Have you ever woken up in the morning and dreaded going to work (or logging in virtually), not only because of all the things you need to do but because of the people that surround you? Whether that’s management or coworkers, feeling like someone is stepping over your boundaries can be overwhelming.
It can come down to something as simple as they don’t understand your boundaries. They haven’t been told that you’d rather not bridge your personal life with your work life or they haven’t figured out your work style and how you succeed and respond best. So, you will need to make it plain for them.
Of course, you don’t want to insult any of your co-workers or management, but how will you be able to set boundaries? Don’t worry, here are 7 ways you can set boundaries with your colleagues.
1. Keep Your Personal Life Out Of The Office
One of the best ways to set and keep your boundaries is to leave your personal life outside of the office. It can be tempting to want to talk about your own personal issues, just to get them off your chest, but by doing so, you’re inviting your colleagues into your personal life too.

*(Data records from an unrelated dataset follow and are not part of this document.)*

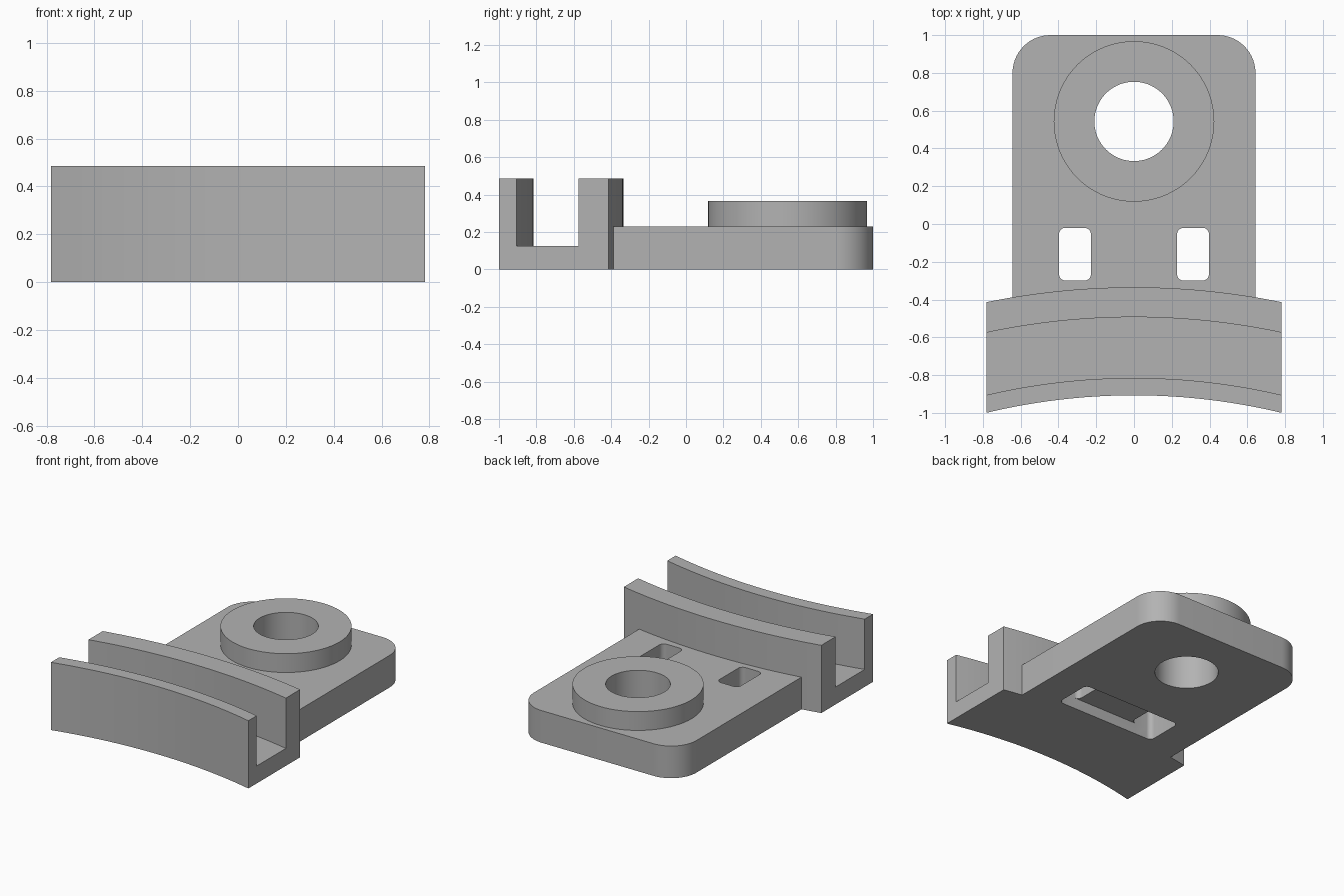
import bpy, bmesh, math

if "Cube" in bpy.data.objects:
    bpy.data.objects.remove(bpy.data.objects["Cube"])

grey = bpy.data.materials.new("grey")
grey.diffuse_color = (0.45, 0.45, 0.45, 1)
grey.use_nodes = True
grey.node_tree.nodes["Principled BSDF"].inputs["Base Color"].default_value = grey.diffuse_color


def finish(name, bm):
    bmesh.ops.recalc_face_normals(bm, faces=bm.faces)
    mesh = bpy.data.meshes.new(name)
    bm.to_mesh(mesh)
    bm.free()
    mesh.materials.append(grey)
    ob = bpy.data.objects.new(name, mesh)
    bpy.context.collection.objects.link(ob)
    return ob


def prism(name, outline, z0, z1):
    """Extrude a flat outline from z0 to z1."""
    bm = bmesh.new()
    face = bm.faces.new([bm.verts.new((x, y, z0)) for x, y in outline])
    up = bmesh.ops.extrude_face_region(bm, geom=[face])
    for v in up["geom"]:
        if isinstance(v, bmesh.types.BMVert):
            v.co.z = z1
    return finish(name, bm)


def arc(cx, cy, r, a0, a1, n):
    return [(cx + r * math.cos(math.radians(a0 + (a1 - a0) * i / n)),
             cy + r * math.sin(math.radians(a0 + (a1 - a0) * i / n))) for i in range(n + 1)]


def rounded(x0, x1, y0, y1, r):
    return (arc(x1 - r, y1 - r, r, 0, 90, 8) + arc(x0 + r, y1 - r, r, 90, 180, 8)
            + arc(x0 + r, y0 + r, r, 180, 270, 8) + arc(x1 - r, y0 + r, r, 270, 360, 8))


def circle(cy, r, n=72):
    return arc(0, cy, r, 0, 360, n)[:-1]


def combine(target, other, operation):
    """Apply a boolean and remove the helper."""
    mod = target.modifiers.new("cut", 'BOOLEAN')
    mod.operation, mod.solver, mod.object = operation, 'EXACT', other
    bpy.context.view_layer.objects.active = target
    bpy.ops.object.modifier_apply(modifier=mod.name)
    bpy.data.objects.remove(other)


# Curved channel: U profile (y at the middle, z) swept along concentric arcs
CENTRE, HALF, STEPS = -4.25, 0.782, 24
profile = [(-0.907, 0), (-0.335, 0), (-0.335, 0.485), (-0.493, 0.485),
           (-0.493, 0.125), (-0.815, 0.125), (-0.815, 0.485), (-0.907, 0.485)]
bm = bmesh.new()
rings = []
for i in range(STEPS + 1):
    x = HALF * (2 * i / STEPS - 1)
    rings.append([bm.verts.new((x, CENTRE + math.sqrt((y - CENTRE) ** 2 - x * x), z))
                  for y, z in profile])
for a, b in zip(rings, rings[1:]):
    for j in range(len(profile)):
        k = (j + 1) % len(profile)
        bm.faces.new((a[j], a[k], b[k], b[j]))
bm.faces.new(rings[0])
bm.faces.new(rings[-1])
channel = finish("curved_channel", bm)

# Base plate with two rounded rear corners, running into the channel wall
W = 0.643
plate = prism("bracket", [(-W, -0.45), (W, -0.45)] + arc(W - 0.2, 0.8, 0.2, 0, 90, 14)
              + arc(0.2 - W, 0.8, 0.2, 90, 180, 14), 0, 0.23)

# Round boss and channel joined to the plate
combine(plate, prism("boss", circle(0.543, 0.425), 0.1, 0.365), 'UNION')
combine(plate, channel, 'UNION')

# Bore, two slots, and the underside recess linking the slots
combine(plate, prism("bore_cutter", circle(0.543, 0.21), -0.1, 0.6), 'DIFFERENCE')
for s in (-1, 1):
    x0, x1 = sorted((s * 0.228, s * 0.397))
    combine(plate, prism("slot_cutter", rounded(x0, x1, -0.3, -0.02, 0.035), -0.1, 0.4), 'DIFFERENCE')
combine(plate, prism("recess_cutter", rounded(-0.397, 0.397, -0.3, -0.02, 0.035), -0.1, 0.08), 'DIFFERENCE')

bpy.ops.object.select_all(action='DESELECT')
plate.select_set(True)
bpy.context.view_layer.objects.active = plate
bpy.ops.object.shade_smooth_by_angle(angle=math.radians(30))
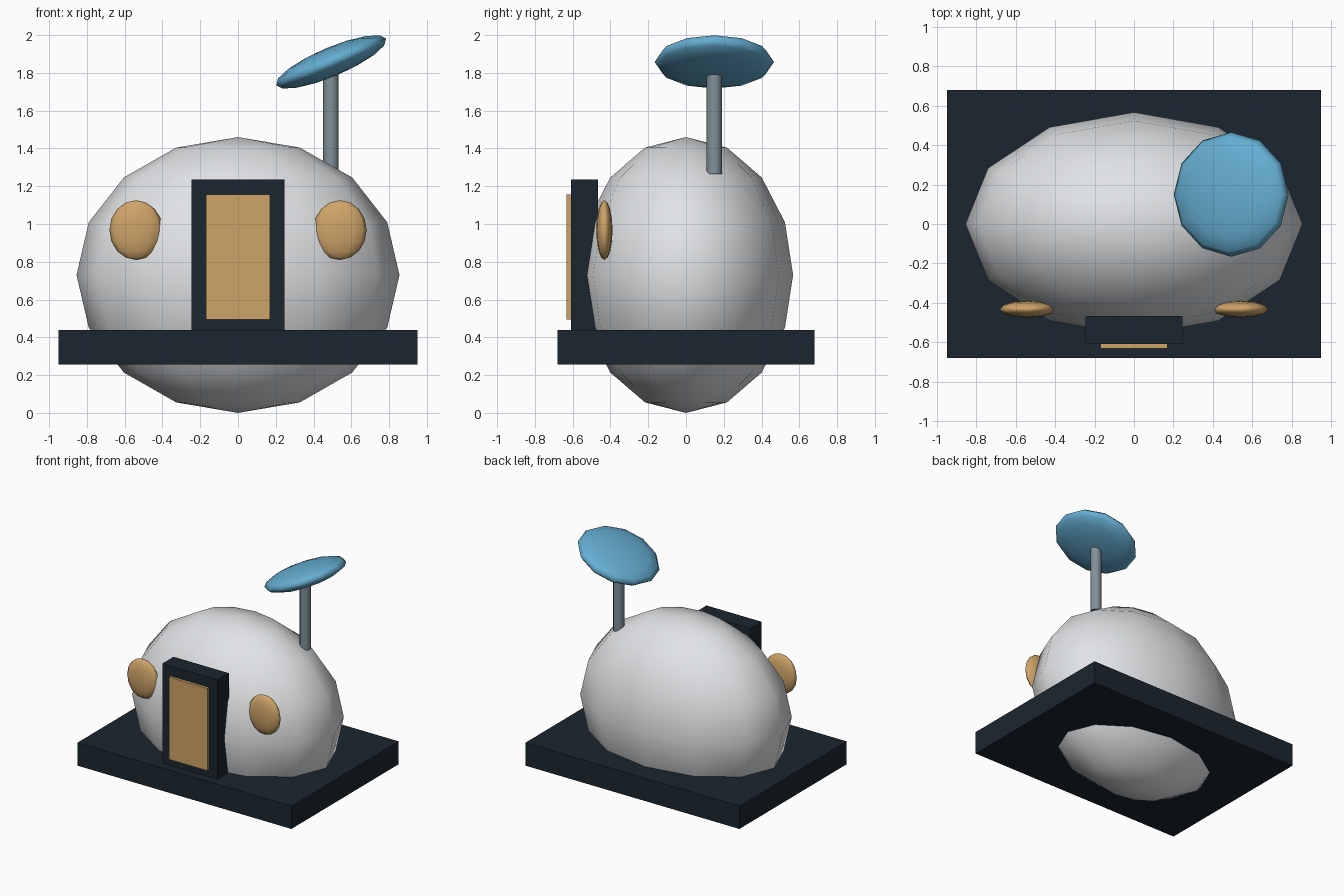
import bpy
import math

if "Cube" in bpy.data.objects:
    bpy.data.objects.remove(bpy.data.objects["Cube"])


def material(name, color):
    m = bpy.data.materials.new(name)
    m.diffuse_color = (*color, 1)
    m.use_nodes = True
    m.node_tree.nodes["Principled BSDF"].inputs["Base Color"].default_value = m.diffuse_color
    return m


NAVY = material("navy", (0.011, 0.019, 0.029))
AMBER = material("amber", (0.62, 0.37, 0.14))
BLUE = material("blue", (0.13, 0.42, 0.64))
SHELL = material("shell", (0.75, 0.77, 0.79))
STEEL = material("steel", (0.22, 0.28, 0.32))


def finish(ob, name, mat):
    ob.name = name
    bpy.ops.object.transform_apply(location=False, rotation=True, scale=True)
    ob.data.materials.append(mat)
    return ob


def box(name, lo, hi, mat):
    center = [(a + b) / 2 for a, b in zip(lo, hi)]
    bpy.ops.mesh.primitive_cube_add(size=1, location=center)
    ob = bpy.context.object
    ob.scale = [b - a for a, b in zip(lo, hi)]
    return finish(ob, name, mat)


def ellipsoid(name, center, radii, mat, tilt=0):
    bpy.ops.mesh.primitive_uv_sphere_add(segments=12, ring_count=8, radius=1,
                                         location=center, rotation=(0, tilt, 0))
    ob = bpy.context.object
    ob.scale = radii
    bpy.ops.object.shade_smooth()
    return finish(ob, name, mat)


# Rounded shell sunk through a flat base slab
ellipsoid("body_shell", (0, 0, 0.73), (0.855, 0.567, 0.73), SHELL)
box("base_slab", (-0.95, -0.68, 0.255), (0.95, 0.68, 0.438), NAVY)

# Doorway
box("door_frame", (-0.245, -0.61, 0.42), (0.245, -0.467, 1.235), NAVY)
box("door_panel", (-0.17, -0.632, 0.495), (0.17, -0.60, 1.155), AMBER)

# Pair of bulging windows
for side, label in ((-1, "left"), (1, "right")):
    ellipsoid(f"window_{label}", (side * 0.54, -0.432, 0.968),
              (0.141, 0.043, 0.158), AMBER)

# Mast carrying the tilted dish
bpy.ops.mesh.primitive_cylinder_add(vertices=12, radius=0.041, depth=0.575,
                                    location=(0.492, 0.15, 1.5525))
mast = bpy.context.object
bpy.ops.object.shade_smooth_by_angle(angle=math.radians(40))
finish(mast, "dish_mast", STEEL)
ellipsoid("dish", (0.493, 0.15, 1.858), (0.316, 0.316, 0.077), BLUE, tilt=-0.4)
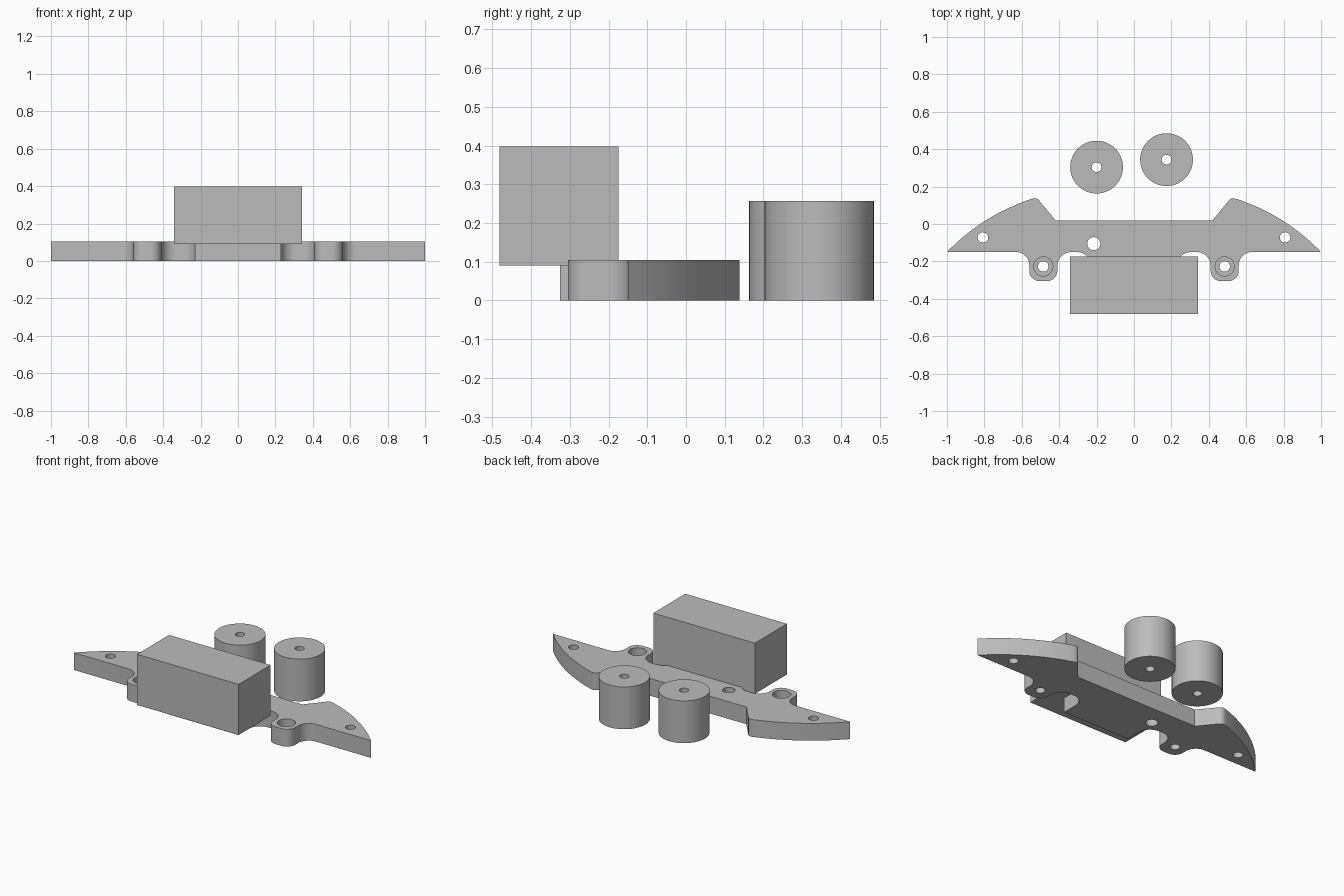
import bpy, bmesh, math
from mathutils import Vector

if "Cube" in bpy.data.objects:
    bpy.data.objects.remove(bpy.data.objects["Cube"])

grey = bpy.data.materials.new("plain grey")
grey.diffuse_color = (0.5, 0.5, 0.5, 1)
grey.use_nodes = True
grey.node_tree.nodes["Principled BSDF"].inputs["Base Color"].default_value = grey.diffuse_color


def arc(cx, cy, r, a0, a1, n=10):
    """Points on a circular arc, angles in degrees."""
    angles = [math.radians(a0 + (a1 - a0) * i / n) for i in range(n + 1)]
    return [(cx + r * math.cos(a), cy + r * math.sin(a)) for a in angles]


def bow(p, q, sag, n=20):
    """Shallow curve from p to q, bulging to the left of travel by sag."""
    p, q = Vector(p), Vector(q)
    d = (q - p).normalized()
    side = Vector((-d.y, d.x))
    return [tuple(p.lerp(q, i / n) + side * sag * 4 * (i / n) * (1 - i / n))
            for i in range(n + 1)]


def prism(name, outline, z0, z1):
    """Extrude a flat outline from z0 to z1."""
    bm = bmesh.new()
    face = bm.faces.new([bm.verts.new((x, y, z0)) for x, y in outline])
    top = bmesh.ops.extrude_face_region(bm, geom=[face])["geom"]
    bmesh.ops.translate(bm, vec=(0, 0, z1 - z0),
                        verts=[v for v in top if isinstance(v, bmesh.types.BMVert)])
    bmesh.ops.recalc_face_normals(bm, faces=bm.faces)
    mesh = bpy.data.meshes.new(name)
    bm.to_mesh(mesh)
    bm.free()
    obj = bpy.data.objects.new(name, mesh)
    bpy.context.collection.objects.link(obj)
    mesh.materials.append(grey)
    return obj


def disc(name, x, y, r, z0, z1, n=48):
    return prism(name, arc(x, y, r, 0, 360, n)[:-1], z0, z1)


def select(obj):
    bpy.ops.object.select_all(action='DESELECT')
    obj.select_set(True)
    bpy.context.view_layer.objects.active = obj


def cut(obj, cutter, keep=False):
    mod = obj.modifiers.new("cut", 'BOOLEAN')
    mod.operation = 'DIFFERENCE'
    mod.solver = 'EXACT'
    mod.object = cutter
    select(obj)
    bpy.ops.object.modifier_apply(modifier=mod.name)
    if not keep:
        bpy.data.objects.remove(cutter)


def smooth(obj):
    select(obj)
    bpy.ops.object.shade_smooth_by_angle(angle=math.radians(30))


# Right half of the plate outline, from the back edge round to the front tab
half = [(0.42, 0.02), (0.505, 0.123), (0.516, 0.134), (0.53, 0.138)]
half += bow((0.548, 0.134), (1.0, -0.15), 0.033)           # swept wing edge
half += arc(0.63, -0.22, 0.07, 90, 180)                    # fillet into lug
half += arc(0.505, -0.25, 0.055, 0, -90)                   # lug corners
half += arc(0.465, -0.25, 0.055, -90, -180)
half += arc(0.335, -0.225, 0.075, 0, 90)                   # round notch
half += arc(0.305, -0.225, 0.075, 90, 180)
half += [(0.23, -0.325)]                                   # tab corner
plate = prism("plate", half + [(-x, y) for x, y in reversed(half)], 0, 0.105)

# Block sitting in a shallow pocket on the tab
x, y0, y1 = 0.342, -0.482, -0.174
block = prism("block", [(-x, y0), (x, y0), (x, y1), (-x, y1)], 0.09, 0.398)
cut(plate, block, keep=True)

# Screw holes, counterbored in the lugs
cut(plate, disc("hole", -0.215, -0.105, 0.035, -0.1, 0.3))
for s in (-1, 1):
    cut(plate, disc("hole", s * 0.808, -0.072, 0.028, -0.1, 0.3))
    cut(plate, disc("hole", s * 0.485, -0.227, 0.028, -0.1, 0.3))
    cut(plate, disc("counterbore", s * 0.485, -0.227, 0.051, 0.05, 0.3))
smooth(plate)

# Two bored rollers standing behind the plate
for name, x, y in (("left_roller", -0.2, 0.304), ("right_roller", 0.174, 0.344)):
    roller = disc(name, x, y, 0.141, 0, 0.257, 64)
    cut(roller, disc("bore", x, y, 0.026, -0.1, 0.5))
    smooth(roller)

Of course, this can be a form of relief for you, but it removes that boundary that separates your personal life and your work life. So, try to keep your personal life out of the office. This will help you not only keep that boundary, but it’ll ensure that your professional life isn’t impacted by whatever issues you’re facing.
Sometimes, it can be difficult to not talk about your personal life, especially if you’re trying to get to know your work colleagues, and you may have no choice but to talk about it. Instead of suppressing the urge, limit how much you tell your colleagues.
The more details you give, the less effective that boundary is. So, if you must talk about your private life, give as little detail as possible, so that your colleagues will feel like they’re getting to know you, but without intruding into your private affairs.
2. Let Your Colleagues Know You’re Not Affected By Them
More often than not, we react to everything that our colleagues and friends say, to let them know that we’re interested in what they’re saying. You don’t always have to, especially if you’re trying to set boundaries between yourselves. When a colleague says something, you can react of course, but make sure it is in line with your emotions.
Do you find that story particularly interesting? If not, why don’t you just smile to acknowledge the story, but don’t over-react. That way, you’re not straining yourself, to look engaged. You can still be engaged with your colleagues, but without feeling exhausted at the end of the day.
3. Pack Your Own Lunch/Snacks
One of the most common ways colleagues will try to connect with you is through food or even virtual happy hours. By buying food for you, or offering you their snacks, they can remove that boundary. So, if you want to keep your colleagues at bay, pack your own snacks and lunch.
That way, you have the power to offer them your food, thus you are the one that can choose who you can remove that boundary for. Food is a major factor in many relationships, so be sure you know who you want to connect with, and who you don’t.
4. Take Your Lunch Breaks
For many people, their work is the most important thing they need to focus on, at work, and as such, they’ll work through their lunch breaks, without stopping. While it may seem like they’re productive, it can lead to more stress, an exhaustion burnout, and more demands that they may not be able to handle.
So, make sure to take your lunch breaks, not only to help de-stress you, but also to make sure you’re not taking on too much work. Otherwise, you’ll be expected to continue doing more than what you’re supposed to do.
5. Turn Off Your Notifications
Sometimes your work tasks can take you away from your personal time. Essentially, you might get a late night or an early morning notification from your boss, because you need to do preparations for an upcoming meeting, and it’s “urgent”.
Nothing is really urgent, and if it is, it should be a life-or-death situation. Chances are when your boss has an “urgent” task for you, it’s because they, or their bosses, had forgotten about it. So, you’re the one stuck with the task. Don’t take the blame for it. If anything, turn off all your work notifications, and should they ask, show them that you value your personal time after work.
Some may appreciate it, others may not, but that’s not what is important. Your own mental state is. So, turn off your notifications and power off, from your work life. It doesn’t need to dictate your personal life as well.
6. Establish Your Priorities
There will be times when colleagues and bosses will ask you to do a million tasks, all at once and it can seem overwhelming. Take a deep breath and prioritize your work. Like with turning off your notifications, not all your tasks are priorities. When your colleagues ask you for your help, or your boss asks for a task to complete, consider the urgency of the task.
Are they tasks that are necessary for others that are going on now? Or do they have a deadline? Prioritize the tasks that you know you need to do. Maybe make a task list to remind you of those other tasks you’ve been asked to do, or as other colleagues to help you with your burden.
7. Set Your Routine And Clock Off
The last thing you need, at the end of a workday, is to find an email fly in before you clock out. It’s ok if you read that email, but don’t act on it. Let it wait for the morning. Of course, if it is an urgent task, then by all means complete it, but for the most part, these last-minute emails can wait for the morning.
So, don’t stress over them. And if you’ve turned off your notifications for work emails off (as we’ve mentioned before), they should know and understand that you’ll only be able to work on the task in the morning, and won’t expect it to be done immediately.